#### Exercise aim
Each entry should be printed exactly, with its images omitted.

Records supplied below:

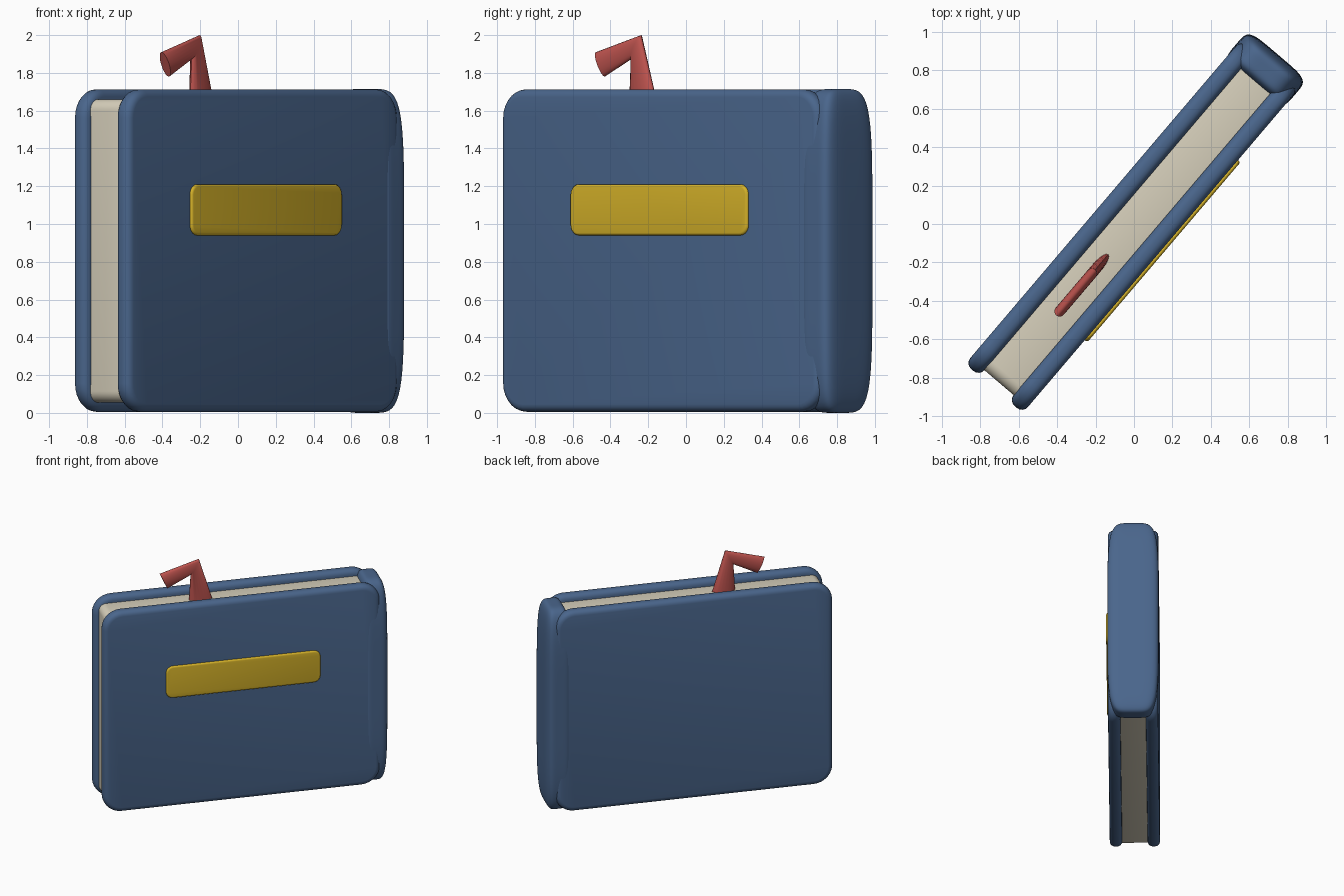
import bpy, bmesh, math
from mathutils import Vector

if "Cube" in bpy.data.objects:
    bpy.data.objects.remove(bpy.data.objects["Cube"])

TURN = math.radians(49.6)   # the closed book is turned about the vertical


def material(name, rgb):
    m = bpy.data.materials.new(name)
    m.diffuse_color = (*rgb, 1)
    m.use_nodes = True
    m.node_tree.nodes["Principled BSDF"].inputs["Base Color"].default_value = m.diffuse_color
    return m


blue = material("cover blue", (0.068, 0.132, 0.262))
cream = material("paper cream", (0.68, 0.63, 0.50))
yellow = material("label yellow", (0.66, 0.44, 0.022))
red = material("ribbon red", (0.50, 0.085, 0.075))


def finish(bm, name, mat, angle=40):
    bmesh.ops.recalc_face_normals(bm, faces=bm.faces)
    me = bpy.data.meshes.new(name)
    bm.to_mesh(me)
    bm.free()
    ob = bpy.data.objects.new(name, me)
    bpy.context.collection.objects.link(ob)
    me.materials.append(mat)
    ob.rotation_euler.z = TURN
    bpy.ops.object.select_all(action='DESELECT')
    ob.select_set(True)
    bpy.context.view_layer.objects.active = ob
    bpy.ops.object.shade_smooth_by_angle(angle=math.radians(angle))
    return ob


def plate(name, lo, hi, corner, rim, mat):
    """Box with rounded corners in the x-z plane and a softened rim."""
    bm = bmesh.new()
    bmesh.ops.create_cube(bm, size=1)
    lo, hi = Vector(lo), Vector(hi)
    for v in bm.verts:
        v.co = (lo + hi) / 2 + v.co * (hi - lo)
    edges = [e for e in bm.edges
             if abs(e.verts[0].co.y - e.verts[1].co.y) > 1e-4]
    bmesh.ops.bevel(bm, geom=edges, offset=corner, segments=7,
                    profile=0.5, affect='EDGES')
    edges = [e for e in bm.edges if e.calc_face_angle(0) > math.radians(60)]
    bmesh.ops.bevel(bm, geom=edges, offset=rim, segments=4,
                    profile=0.5, affect='EDGES')
    return finish(bm, name, mat)


# covers, pages and label (local x along the book, -y is the label side)
plate("front_cover", (-1.125, -0.197, 0.006), (1.09, -0.10, 1.713), 0.15, 0.04, blue)
plate("back_cover", (-1.125, 0.10, 0.006), (1.09, 0.197, 1.713), 0.15, 0.04, blue)
plate("pages", (-1.085, -0.11, 0.055), (1.05, 0.11, 1.66), 0.06, 0.008, cream)
plate("label", (-0.627, -0.214, 0.94), (0.605, -0.19, 1.21), 0.055, 0.014, yellow)

# spine: softly swollen box
bm = bmesh.new()
bmesh.ops.create_cube(bm, size=2)
bmesh.ops.subdivide_edges(bm, edges=bm.edges[:], cuts=23, use_grid_fill=True)
for v in bm.verts:
    p = v.co
    n = sum(abs(c) ** 5 for c in p) ** 0.2
    v.co = Vector((1.055 + 0.103 * p.x / n, 0.202 * p.y / n, 0.8575 + 0.8575 * p.z / n))
finish(bm, "spine", blue, 60)

# bookmark: flattened tube through three cross-sections, bent at the middle
sections = [((-0.395, 1.60), (-0.19, 1.60)),
            ((-0.378, 1.875), (-0.312, 2.0)),
            ((-0.565, 1.78), (-0.625, 1.91))]
bm = bmesh.new()
rings = []
SIDES = 20
for (ax, az), (bx, bz) in sections:
    ring = []
    for i in range(SIDES):
        a = 2 * math.pi * i / SIDES
        t = 0.5 - 0.5 * math.cos(a)
        ring.append(bm.verts.new((ax + (bx - ax) * t, 0.028 * math.sin(a), az + (bz - az) * t)))
    rings.append(ring)
for r0, r1 in zip(rings, rings[1:]):
    for i in range(SIDES):
        j = (i + 1) % SIDES
        bm.faces.new((r0[i], r0[j], r1[j], r1[i]))
bm.faces.new(rings[0])
bm.faces.new(rings[-1])
finish(bm, "bookmark", red)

End of Records supplied.

#### Answer space
import bpy, bmesh, math
from mathutils import Vector

if "Cube" in bpy.data.objects:
    bpy.data.objects.remove(bpy.data.objects["Cube"])

TURN = math.radians(49.6)   # the closed book is turned about the vertical


def material(name, rgb):
    m = bpy.data.materials.new(name)
    m.diffuse_color = (*rgb, 1)
    m.use_nodes = True
    m.node_tree.nodes["Principled BSDF"].inputs["Base Color"].default_value = m.diffuse_color
    return m


blue = material("cover blue", (0.068, 0.132, 0.262))
cream = material("paper cream", (0.68, 0.63, 0.50))
yellow = material("label yellow", (0.66, 0.44, 0.022))
red = material("ribbon red", (0.50, 0.085, 0.075))


def finish(bm, name, mat, angle=40):
    bmesh.ops.recalc_face_normals(bm, faces=bm.faces)
    me = bpy.data.meshes.new(name)
    bm.to_mesh(me)
    bm.free()
    ob = bpy.data.objects.new(name, me)
    bpy.context.collection.objects.link(ob)
    me.materials.append(mat)
    ob.rotation_euler.z = TURN
    bpy.ops.object.select_all(action='DESELECT')
    ob.select_set(True)
    bpy.context.view_layer.objects.active = ob
    bpy.ops.object.shade_smooth_by_angle(angle=math.radians(angle))
    return ob


def plate(name, lo, hi, corner, rim, mat):
    """Box with rounded corners in the x-z plane and a softened rim."""
    bm = bmesh.new()
    bmesh.ops.create_cube(bm, size=1)
    lo, hi = Vector(lo), Vector(hi)
    for v in bm.verts:
        v.co = (lo + hi) / 2 + v.co * (hi - lo)
    edges = [e for e in bm.edges
             if abs(e.verts[0].co.y - e.verts[1].co.y) > 1e-4]
    bmesh.ops.bevel(bm, geom=edges, offset=corner, segments=7,
                    profile=0.5, affect='EDGES')
    edges = [e for e in bm.edges if e.calc_face_angle(0) > math.radians(60)]
    bmesh.ops.bevel(bm, geom=edges, offset=rim, segments=4,
                    profile=0.5, affect='EDGES')
    return finish(bm, name, mat)


# covers, pages and label (local x along the book, -y is the label side)
plate("front_cover", (-1.125, -0.197, 0.006), (1.09, -0.10, 1.713), 0.15, 0.04, blue)
plate("back_cover", (-1.125, 0.10, 0.006), (1.09, 0.197, 1.713), 0.15, 0.04, blue)
plate("pages", (-1.085, -0.11, 0.055), (1.05, 0.11, 1.66), 0.06, 0.008, cream)
plate("label", (-0.627, -0.214, 0.94), (0.605, -0.19, 1.21), 0.055, 0.014, yellow)

# spine: softly swollen box
bm = bmesh.new()
bmesh.ops.create_cube(bm, size=2)
bmesh.ops.subdivide_edges(bm, edges=bm.edges[:], cuts=23, use_grid_fill=True)
for v in bm.verts:
    p = v.co
    n = sum(abs(c) ** 5 for c in p) ** 0.2
    v.co = Vector((1.055 + 0.103 * p.x / n, 0.202 * p.y / n, 0.8575 + 0.8575 * p.z / n))
finish(bm, "spine", blue, 60)

# bookmark: flattened tube through three cross-sections, bent at the middle
sections = [((-0.395, 1.60), (-0.19, 1.60)),
            ((-0.378, 1.875), (-0.312, 2.0)),
            ((-0.565, 1.78), (-0.625, 1.91))]
bm = bmesh.new()
rings = []
SIDES = 20
for (ax, az), (bx, bz) in sections:
    ring = []
    for i in range(SIDES):
        a = 2 * math.pi * i / SIDES
        t = 0.5 - 0.5 * math.cos(a)
        ring.append(bm.verts.new((ax + (bx - ax) * t, 0.028 * math.sin(a), az + (bz - az) * t)))
    rings.append(ring)
for r0, r1 in zip(rings, rings[1:]):
    for i in range(SIDES):
        j = (i + 1) % SIDES
        bm.faces.new((r0[i], r0[j], r1[j], r1[i]))
bm.faces.new(rings[0])
bm.faces.new(rings[-1])
finish(bm, "bookmark", red)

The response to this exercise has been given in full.